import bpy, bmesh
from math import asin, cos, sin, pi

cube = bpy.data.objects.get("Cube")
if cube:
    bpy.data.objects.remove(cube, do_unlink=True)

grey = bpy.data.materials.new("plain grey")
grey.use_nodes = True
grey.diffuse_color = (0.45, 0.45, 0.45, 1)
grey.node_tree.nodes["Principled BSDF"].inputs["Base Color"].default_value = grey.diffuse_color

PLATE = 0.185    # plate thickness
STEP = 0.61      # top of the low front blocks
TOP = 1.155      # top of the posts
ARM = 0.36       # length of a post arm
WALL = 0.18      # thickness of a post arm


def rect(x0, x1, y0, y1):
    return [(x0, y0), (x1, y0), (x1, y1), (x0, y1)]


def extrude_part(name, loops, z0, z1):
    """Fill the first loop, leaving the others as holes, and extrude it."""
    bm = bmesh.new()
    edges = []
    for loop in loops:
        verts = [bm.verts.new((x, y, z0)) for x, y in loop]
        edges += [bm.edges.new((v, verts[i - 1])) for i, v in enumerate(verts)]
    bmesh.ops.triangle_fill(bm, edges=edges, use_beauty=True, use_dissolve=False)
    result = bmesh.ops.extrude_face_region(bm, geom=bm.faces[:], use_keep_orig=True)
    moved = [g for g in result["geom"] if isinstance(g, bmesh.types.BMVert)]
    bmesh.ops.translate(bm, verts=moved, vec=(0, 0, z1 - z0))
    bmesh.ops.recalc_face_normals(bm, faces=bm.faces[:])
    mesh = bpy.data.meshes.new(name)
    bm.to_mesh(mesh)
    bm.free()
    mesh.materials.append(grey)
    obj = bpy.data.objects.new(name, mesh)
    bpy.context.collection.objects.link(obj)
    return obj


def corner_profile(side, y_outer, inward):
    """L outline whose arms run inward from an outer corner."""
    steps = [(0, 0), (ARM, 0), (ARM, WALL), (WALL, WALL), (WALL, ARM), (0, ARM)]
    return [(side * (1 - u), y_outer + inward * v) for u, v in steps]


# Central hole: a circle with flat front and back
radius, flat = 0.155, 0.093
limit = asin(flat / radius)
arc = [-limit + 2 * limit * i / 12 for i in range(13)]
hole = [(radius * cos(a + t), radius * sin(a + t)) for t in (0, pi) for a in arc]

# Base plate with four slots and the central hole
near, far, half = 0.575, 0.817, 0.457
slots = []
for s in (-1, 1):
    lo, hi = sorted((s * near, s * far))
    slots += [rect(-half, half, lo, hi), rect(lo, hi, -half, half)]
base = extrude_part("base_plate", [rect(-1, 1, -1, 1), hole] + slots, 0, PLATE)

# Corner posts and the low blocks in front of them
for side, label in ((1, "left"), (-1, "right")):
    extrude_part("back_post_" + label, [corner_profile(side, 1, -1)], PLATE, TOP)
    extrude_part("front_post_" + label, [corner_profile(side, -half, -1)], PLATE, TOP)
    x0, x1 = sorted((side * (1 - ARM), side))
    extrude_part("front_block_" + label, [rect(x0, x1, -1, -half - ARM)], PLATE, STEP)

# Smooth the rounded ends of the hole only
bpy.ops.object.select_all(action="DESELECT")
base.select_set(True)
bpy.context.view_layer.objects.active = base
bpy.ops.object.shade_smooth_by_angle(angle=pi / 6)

..............................

● WHAT TO PRODUCE: Within the entries above, find the string "data" and return each line that holds it.

● RESPONSE:
cube = bpy.data.objects.get("Cube")
    bpy.data.objects.remove(cube, do_unlink=True)
grey = bpy.data.materials.new("plain grey")
    mesh = bpy.data.meshes.new(name)
    obj = bpy.data.objects.new(name, mesh)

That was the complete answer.